**WHAT THE EXERCISE ASKS:** Show all lines containing "disc" from the data below.
EXERCISE DATA section start
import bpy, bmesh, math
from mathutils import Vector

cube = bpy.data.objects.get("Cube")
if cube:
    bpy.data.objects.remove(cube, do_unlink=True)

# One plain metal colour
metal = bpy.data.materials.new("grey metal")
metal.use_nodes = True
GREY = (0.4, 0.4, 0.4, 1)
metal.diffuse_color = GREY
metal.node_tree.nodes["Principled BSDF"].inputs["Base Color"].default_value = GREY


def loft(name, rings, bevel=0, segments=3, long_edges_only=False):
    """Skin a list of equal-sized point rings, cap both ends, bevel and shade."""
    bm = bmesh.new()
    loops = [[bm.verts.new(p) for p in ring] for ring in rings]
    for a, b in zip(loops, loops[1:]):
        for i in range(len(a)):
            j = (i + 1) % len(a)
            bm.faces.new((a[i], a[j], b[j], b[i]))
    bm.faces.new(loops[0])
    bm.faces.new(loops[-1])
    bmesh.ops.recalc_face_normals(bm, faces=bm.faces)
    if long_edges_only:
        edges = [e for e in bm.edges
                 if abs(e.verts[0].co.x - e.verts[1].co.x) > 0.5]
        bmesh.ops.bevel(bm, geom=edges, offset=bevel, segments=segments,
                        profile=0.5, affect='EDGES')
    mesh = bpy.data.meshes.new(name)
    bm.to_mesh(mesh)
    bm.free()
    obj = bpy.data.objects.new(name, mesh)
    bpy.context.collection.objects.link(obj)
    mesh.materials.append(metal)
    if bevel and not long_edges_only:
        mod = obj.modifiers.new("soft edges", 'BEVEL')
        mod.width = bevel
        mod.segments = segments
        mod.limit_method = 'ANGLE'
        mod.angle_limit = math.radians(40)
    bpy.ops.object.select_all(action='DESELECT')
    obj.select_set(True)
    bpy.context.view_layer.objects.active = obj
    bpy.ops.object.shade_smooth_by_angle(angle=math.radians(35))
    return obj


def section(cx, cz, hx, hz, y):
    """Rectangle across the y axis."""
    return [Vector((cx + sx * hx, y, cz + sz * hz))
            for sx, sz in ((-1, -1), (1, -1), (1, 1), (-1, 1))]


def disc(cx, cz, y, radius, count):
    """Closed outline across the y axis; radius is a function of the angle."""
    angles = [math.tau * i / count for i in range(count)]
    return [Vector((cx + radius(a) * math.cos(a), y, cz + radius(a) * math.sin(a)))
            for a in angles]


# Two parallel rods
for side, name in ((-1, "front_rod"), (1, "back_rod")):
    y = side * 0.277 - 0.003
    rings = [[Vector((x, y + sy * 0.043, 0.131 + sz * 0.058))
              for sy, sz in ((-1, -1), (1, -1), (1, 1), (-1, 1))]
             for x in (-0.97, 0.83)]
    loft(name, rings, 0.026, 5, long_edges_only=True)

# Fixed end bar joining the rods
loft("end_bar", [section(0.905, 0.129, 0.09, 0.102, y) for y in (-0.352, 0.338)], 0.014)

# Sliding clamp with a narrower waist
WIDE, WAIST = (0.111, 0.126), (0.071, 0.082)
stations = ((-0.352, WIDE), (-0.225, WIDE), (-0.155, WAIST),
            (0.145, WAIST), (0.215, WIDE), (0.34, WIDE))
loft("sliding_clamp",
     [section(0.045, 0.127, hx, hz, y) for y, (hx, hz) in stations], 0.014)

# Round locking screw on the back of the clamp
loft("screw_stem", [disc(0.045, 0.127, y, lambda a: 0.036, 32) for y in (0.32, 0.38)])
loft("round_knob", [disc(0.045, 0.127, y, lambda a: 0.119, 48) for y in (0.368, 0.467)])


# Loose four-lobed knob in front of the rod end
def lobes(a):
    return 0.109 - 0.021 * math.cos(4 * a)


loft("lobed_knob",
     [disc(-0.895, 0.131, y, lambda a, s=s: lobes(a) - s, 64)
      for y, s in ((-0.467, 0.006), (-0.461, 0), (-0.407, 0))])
EXERCISE DATA section end
**EXERCISE OUTPUT:**
def disc(cx, cz, y, radius, count):
loft("screw_stem", [disc(0.045, 0.127, y, lambda a: 0.036, 32) for y in (0.32, 0.38)])
loft("round_knob", [disc(0.045, 0.127, y, lambda a: 0.119, 48) for y in (0.368, 0.467)])
     [disc(-0.895, 0.131, y, lambda a, s=s: lobes(a) - s, 64)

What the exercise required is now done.